[Start of section]

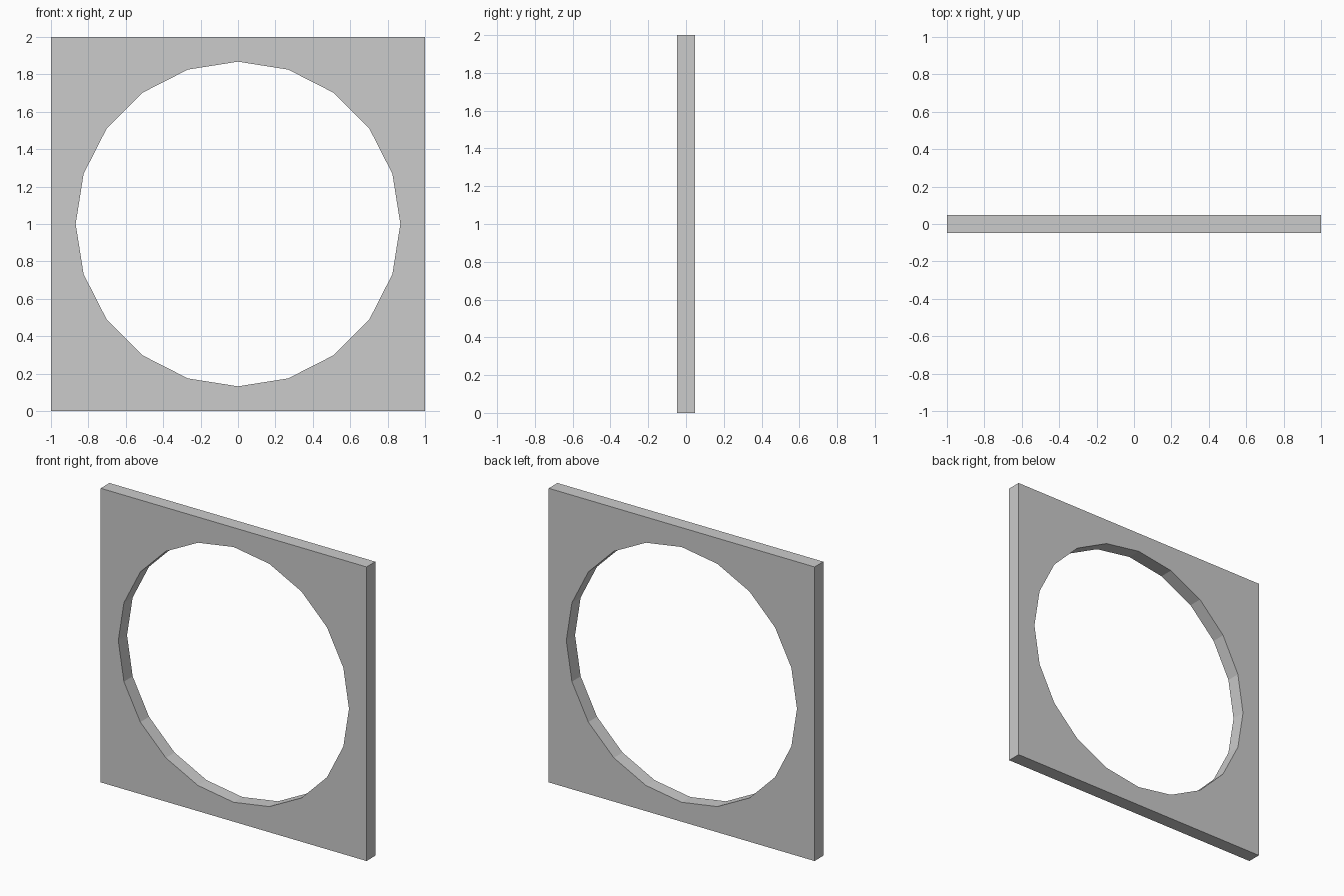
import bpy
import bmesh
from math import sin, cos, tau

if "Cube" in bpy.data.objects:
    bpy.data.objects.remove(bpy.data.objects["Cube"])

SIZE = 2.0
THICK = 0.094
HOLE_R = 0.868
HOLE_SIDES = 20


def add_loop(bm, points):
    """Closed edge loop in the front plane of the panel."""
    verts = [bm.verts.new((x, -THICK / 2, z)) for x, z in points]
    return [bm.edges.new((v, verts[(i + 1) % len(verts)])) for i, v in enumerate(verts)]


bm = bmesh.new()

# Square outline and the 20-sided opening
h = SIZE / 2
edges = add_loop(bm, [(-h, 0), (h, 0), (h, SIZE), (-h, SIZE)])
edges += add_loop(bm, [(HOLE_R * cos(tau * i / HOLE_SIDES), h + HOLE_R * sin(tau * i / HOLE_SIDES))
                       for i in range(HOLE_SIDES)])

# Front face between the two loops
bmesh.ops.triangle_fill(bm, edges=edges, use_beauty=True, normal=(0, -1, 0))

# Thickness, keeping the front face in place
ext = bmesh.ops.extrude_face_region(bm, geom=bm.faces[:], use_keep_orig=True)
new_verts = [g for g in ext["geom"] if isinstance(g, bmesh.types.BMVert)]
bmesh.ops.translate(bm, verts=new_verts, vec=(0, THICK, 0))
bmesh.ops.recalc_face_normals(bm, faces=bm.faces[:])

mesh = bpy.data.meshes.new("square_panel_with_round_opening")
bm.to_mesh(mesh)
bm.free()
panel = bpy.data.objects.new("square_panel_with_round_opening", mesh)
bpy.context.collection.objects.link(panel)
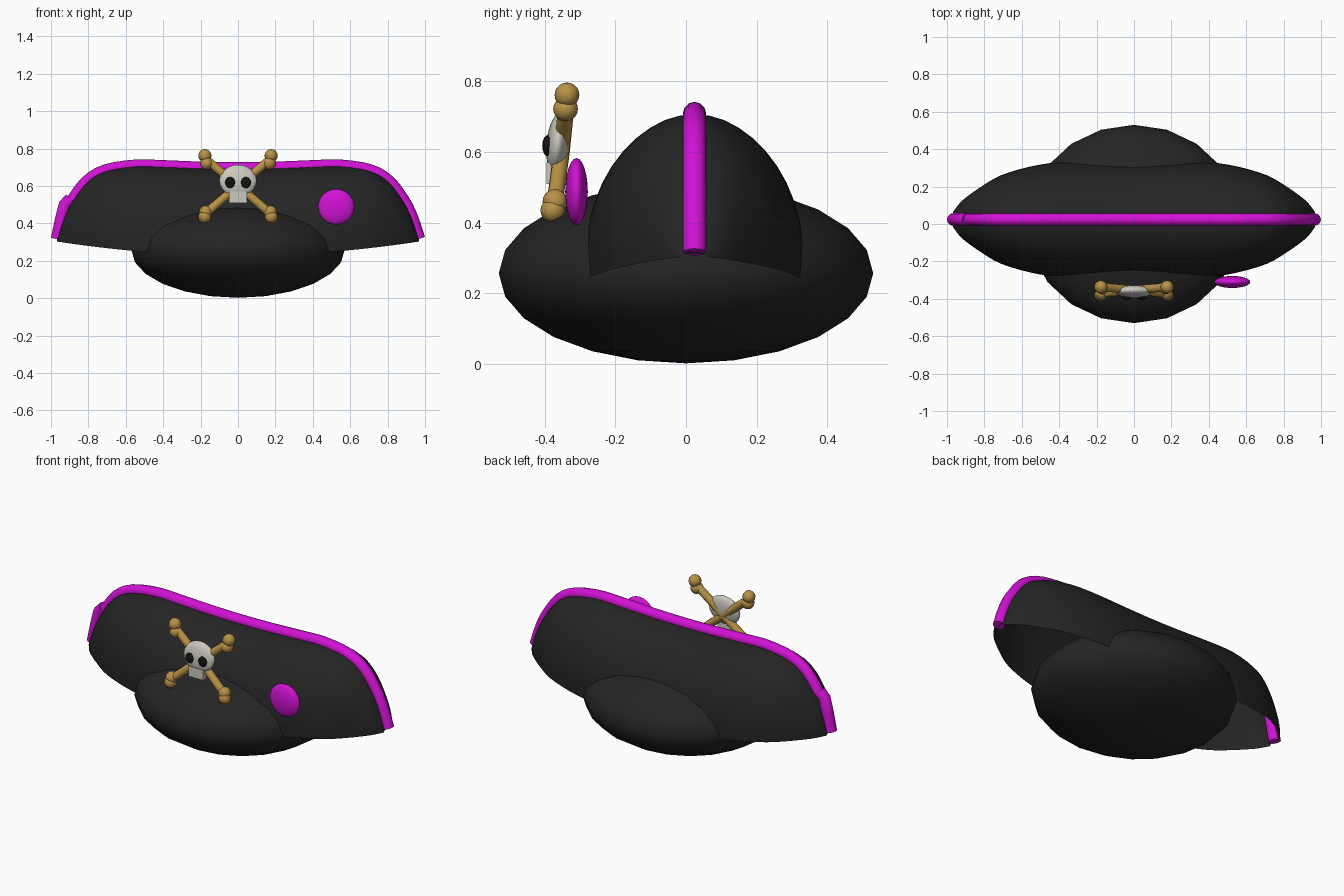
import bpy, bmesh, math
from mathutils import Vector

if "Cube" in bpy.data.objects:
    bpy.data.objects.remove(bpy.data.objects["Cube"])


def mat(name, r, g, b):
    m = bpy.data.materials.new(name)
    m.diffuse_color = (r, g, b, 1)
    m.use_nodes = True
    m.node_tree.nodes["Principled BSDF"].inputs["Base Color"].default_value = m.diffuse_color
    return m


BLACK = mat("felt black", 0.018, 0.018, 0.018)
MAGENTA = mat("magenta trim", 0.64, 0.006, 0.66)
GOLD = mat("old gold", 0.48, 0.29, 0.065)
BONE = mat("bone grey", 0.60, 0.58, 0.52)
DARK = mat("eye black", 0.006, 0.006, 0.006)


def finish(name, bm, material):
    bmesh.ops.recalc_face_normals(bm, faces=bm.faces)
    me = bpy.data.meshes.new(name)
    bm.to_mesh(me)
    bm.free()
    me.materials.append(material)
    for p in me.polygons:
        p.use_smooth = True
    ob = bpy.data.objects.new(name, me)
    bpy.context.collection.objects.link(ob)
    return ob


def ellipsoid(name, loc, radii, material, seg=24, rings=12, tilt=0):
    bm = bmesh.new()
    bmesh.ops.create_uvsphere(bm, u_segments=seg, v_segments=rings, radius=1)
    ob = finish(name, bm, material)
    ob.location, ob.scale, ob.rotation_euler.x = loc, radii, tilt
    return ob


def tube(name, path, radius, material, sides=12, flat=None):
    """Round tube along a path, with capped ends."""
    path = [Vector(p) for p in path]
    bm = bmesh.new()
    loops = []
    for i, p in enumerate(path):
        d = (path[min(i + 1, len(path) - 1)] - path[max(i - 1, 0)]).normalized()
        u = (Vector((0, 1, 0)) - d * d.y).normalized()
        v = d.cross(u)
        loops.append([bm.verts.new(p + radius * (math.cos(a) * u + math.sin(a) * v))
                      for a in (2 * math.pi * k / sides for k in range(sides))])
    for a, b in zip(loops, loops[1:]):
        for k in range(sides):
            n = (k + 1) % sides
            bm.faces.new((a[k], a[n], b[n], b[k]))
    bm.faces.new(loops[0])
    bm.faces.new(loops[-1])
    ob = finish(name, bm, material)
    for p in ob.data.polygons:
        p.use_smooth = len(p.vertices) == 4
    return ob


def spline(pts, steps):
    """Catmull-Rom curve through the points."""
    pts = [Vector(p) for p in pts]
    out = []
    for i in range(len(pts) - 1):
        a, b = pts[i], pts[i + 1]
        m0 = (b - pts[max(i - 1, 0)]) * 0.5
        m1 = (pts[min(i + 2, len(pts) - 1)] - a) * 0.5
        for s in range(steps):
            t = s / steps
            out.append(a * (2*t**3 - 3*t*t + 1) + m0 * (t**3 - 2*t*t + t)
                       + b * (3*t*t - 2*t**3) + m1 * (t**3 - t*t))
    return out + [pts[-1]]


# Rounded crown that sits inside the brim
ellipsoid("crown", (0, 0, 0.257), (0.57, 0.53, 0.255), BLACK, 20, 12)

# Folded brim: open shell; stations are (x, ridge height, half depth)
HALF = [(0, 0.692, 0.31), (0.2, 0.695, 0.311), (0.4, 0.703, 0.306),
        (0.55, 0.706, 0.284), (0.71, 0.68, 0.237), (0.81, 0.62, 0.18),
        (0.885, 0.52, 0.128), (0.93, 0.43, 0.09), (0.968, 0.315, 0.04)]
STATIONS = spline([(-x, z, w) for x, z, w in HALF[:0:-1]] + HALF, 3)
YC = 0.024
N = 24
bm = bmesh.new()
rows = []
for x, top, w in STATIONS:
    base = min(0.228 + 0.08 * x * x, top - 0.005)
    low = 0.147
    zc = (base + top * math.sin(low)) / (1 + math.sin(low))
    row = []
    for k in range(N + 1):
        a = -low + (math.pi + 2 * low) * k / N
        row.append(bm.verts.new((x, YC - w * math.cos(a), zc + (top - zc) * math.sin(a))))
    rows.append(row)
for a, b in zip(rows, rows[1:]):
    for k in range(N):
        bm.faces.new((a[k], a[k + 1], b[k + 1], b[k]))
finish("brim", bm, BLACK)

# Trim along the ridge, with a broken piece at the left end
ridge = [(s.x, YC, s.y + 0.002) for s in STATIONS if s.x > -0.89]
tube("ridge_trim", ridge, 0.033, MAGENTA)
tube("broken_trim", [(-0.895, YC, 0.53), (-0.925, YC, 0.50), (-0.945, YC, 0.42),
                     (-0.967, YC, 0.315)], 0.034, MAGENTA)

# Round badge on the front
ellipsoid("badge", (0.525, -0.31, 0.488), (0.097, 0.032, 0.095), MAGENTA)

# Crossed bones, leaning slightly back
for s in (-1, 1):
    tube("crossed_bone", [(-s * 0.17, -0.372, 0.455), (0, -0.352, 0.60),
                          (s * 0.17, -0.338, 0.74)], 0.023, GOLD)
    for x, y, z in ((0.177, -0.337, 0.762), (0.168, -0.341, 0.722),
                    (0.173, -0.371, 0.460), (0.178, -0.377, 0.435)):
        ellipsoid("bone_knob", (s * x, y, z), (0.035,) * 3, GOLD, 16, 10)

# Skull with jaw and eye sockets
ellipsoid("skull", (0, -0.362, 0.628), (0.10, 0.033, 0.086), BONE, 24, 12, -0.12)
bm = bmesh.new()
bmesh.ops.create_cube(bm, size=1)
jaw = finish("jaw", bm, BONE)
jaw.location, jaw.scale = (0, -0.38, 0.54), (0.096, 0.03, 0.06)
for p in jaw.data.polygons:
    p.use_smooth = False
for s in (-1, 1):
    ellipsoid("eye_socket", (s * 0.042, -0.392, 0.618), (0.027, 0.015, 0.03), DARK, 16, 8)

[End of section]

EXERCISE DETAILS: Copy exactly, and only, the lines from the first line of the material through the line that contains "edge loop in", both ends kept; no pictures.

TASK OUTPUT:
import bpy
import bmesh
from math import sin, cos, tau

if "Cube" in bpy.data.objects:
    bpy.data.objects.remove(bpy.data.objects["Cube"])

SIZE = 2.0
THICK = 0.094
HOLE_R = 0.868
HOLE_SIDES = 20


def add_loop(bm, points):
    """Closed edge loop in the front plane of the panel."""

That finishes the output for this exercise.